_INPUT RECORDS_
────
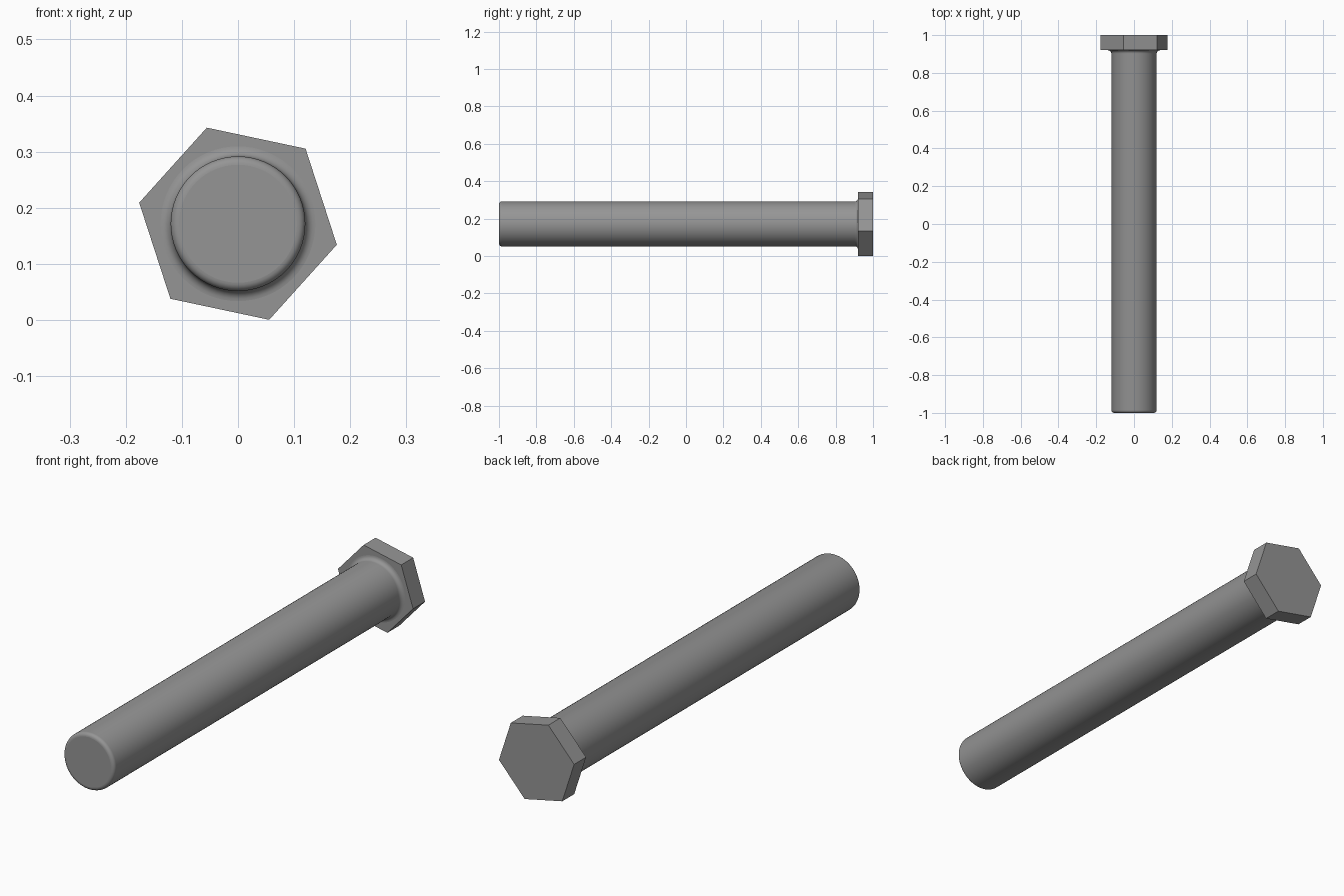
import bpy, bmesh
from math import sin, cos, pi, radians

cube = bpy.data.objects.get("Cube")
if cube:
    bpy.data.objects.remove(cube)

AXIS_Z = 0.1715       # height of the bolt's axis
SHANK_R = 0.12
HEAD_R = 0.18
HEAD_Y = 0.92         # inner face of the head
FILLET = 0.018
ROUND = 0.015
STEPS = 6

steel = bpy.data.materials.new("steel_grey")
steel.use_nodes = True
colour = (0.3, 0.3, 0.3, 1)
steel.diffuse_color = colour
steel.node_tree.nodes["Principled BSDF"].inputs["Base Color"].default_value = colour


def lathe(name, profile, sides, turn=0, smooth=False):
    """Sweep (radius, y) points around the bolt's axis and cap both ends."""
    bm = bmesh.new()
    rings = []
    for r, y in profile:
        angles = [turn + 2 * pi * i / sides for i in range(sides)]
        rings.append([bm.verts.new((r * cos(a), y, r * sin(a))) for a in angles])
    for a, b in zip(rings, rings[1:]):
        for i in range(sides):
            j = (i + 1) % sides
            bm.faces.new((a[i], a[j], b[j], b[i])).smooth = smooth
    bm.faces.new(rings[0])
    bm.faces.new(rings[-1])
    bmesh.ops.recalc_face_normals(bm, faces=bm.faces)
    mesh = bpy.data.meshes.new(name)
    bm.to_mesh(mesh)
    bm.free()
    mesh.materials.append(steel)
    obj = bpy.data.objects.new(name, mesh)
    obj.location.z = AXIS_Z
    bpy.context.collection.objects.link(obj)
    return obj


# Shank: rounded tip, straight body, fillet flaring into the head
arc = [pi / 2 * i / STEPS for i in range(STEPS + 1)]
tip = [(SHANK_R - ROUND * (1 - sin(a)), -1 + ROUND * (1 - cos(a))) for a in arc]
flare = [(SHANK_R + FILLET * (1 - cos(a)), HEAD_Y - FILLET * (1 - sin(a))) for a in arc]
lathe("shank", tip + flare, 64, smooth=True)

# Hexagonal head
lathe("hex_head", [(HEAD_R, HEAD_Y), (HEAD_R, 1)], 6, turn=radians(-12))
────
_WHAT YOU HAVE TO DO_
Return the lines from the one containing "bmesh.ops.recalc_face_normals(bm, faces=bm.faces)" through the last line of the records. Include both ends and nothing else.

_ANSWER SPACE_
    bmesh.ops.recalc_face_normals(bm, faces=bm.faces)
    mesh = bpy.data.meshes.new(name)
    bm.to_mesh(mesh)
    bm.free()
    mesh.materials.append(steel)
    obj = bpy.data.objects.new(name, mesh)
    obj.location.z = AXIS_Z
    bpy.context.collection.objects.link(obj)
    return obj


# Shank: rounded tip, straight body, fillet flaring into the head
arc = [pi / 2 * i / STEPS for i in range(STEPS + 1)]
tip = [(SHANK_R - ROUND * (1 - sin(a)), -1 + ROUND * (1 - cos(a))) for a in arc]
flare = [(SHANK_R + FILLET * (1 - cos(a)), HEAD_Y - FILLET * (1 - sin(a))) for a in arc]
lathe("shank", tip + flare, 64, smooth=True)

# Hexagonal head
lathe("hex_head", [(HEAD_R, HEAD_Y), (HEAD_R, 1)], 6, turn=radians(-12))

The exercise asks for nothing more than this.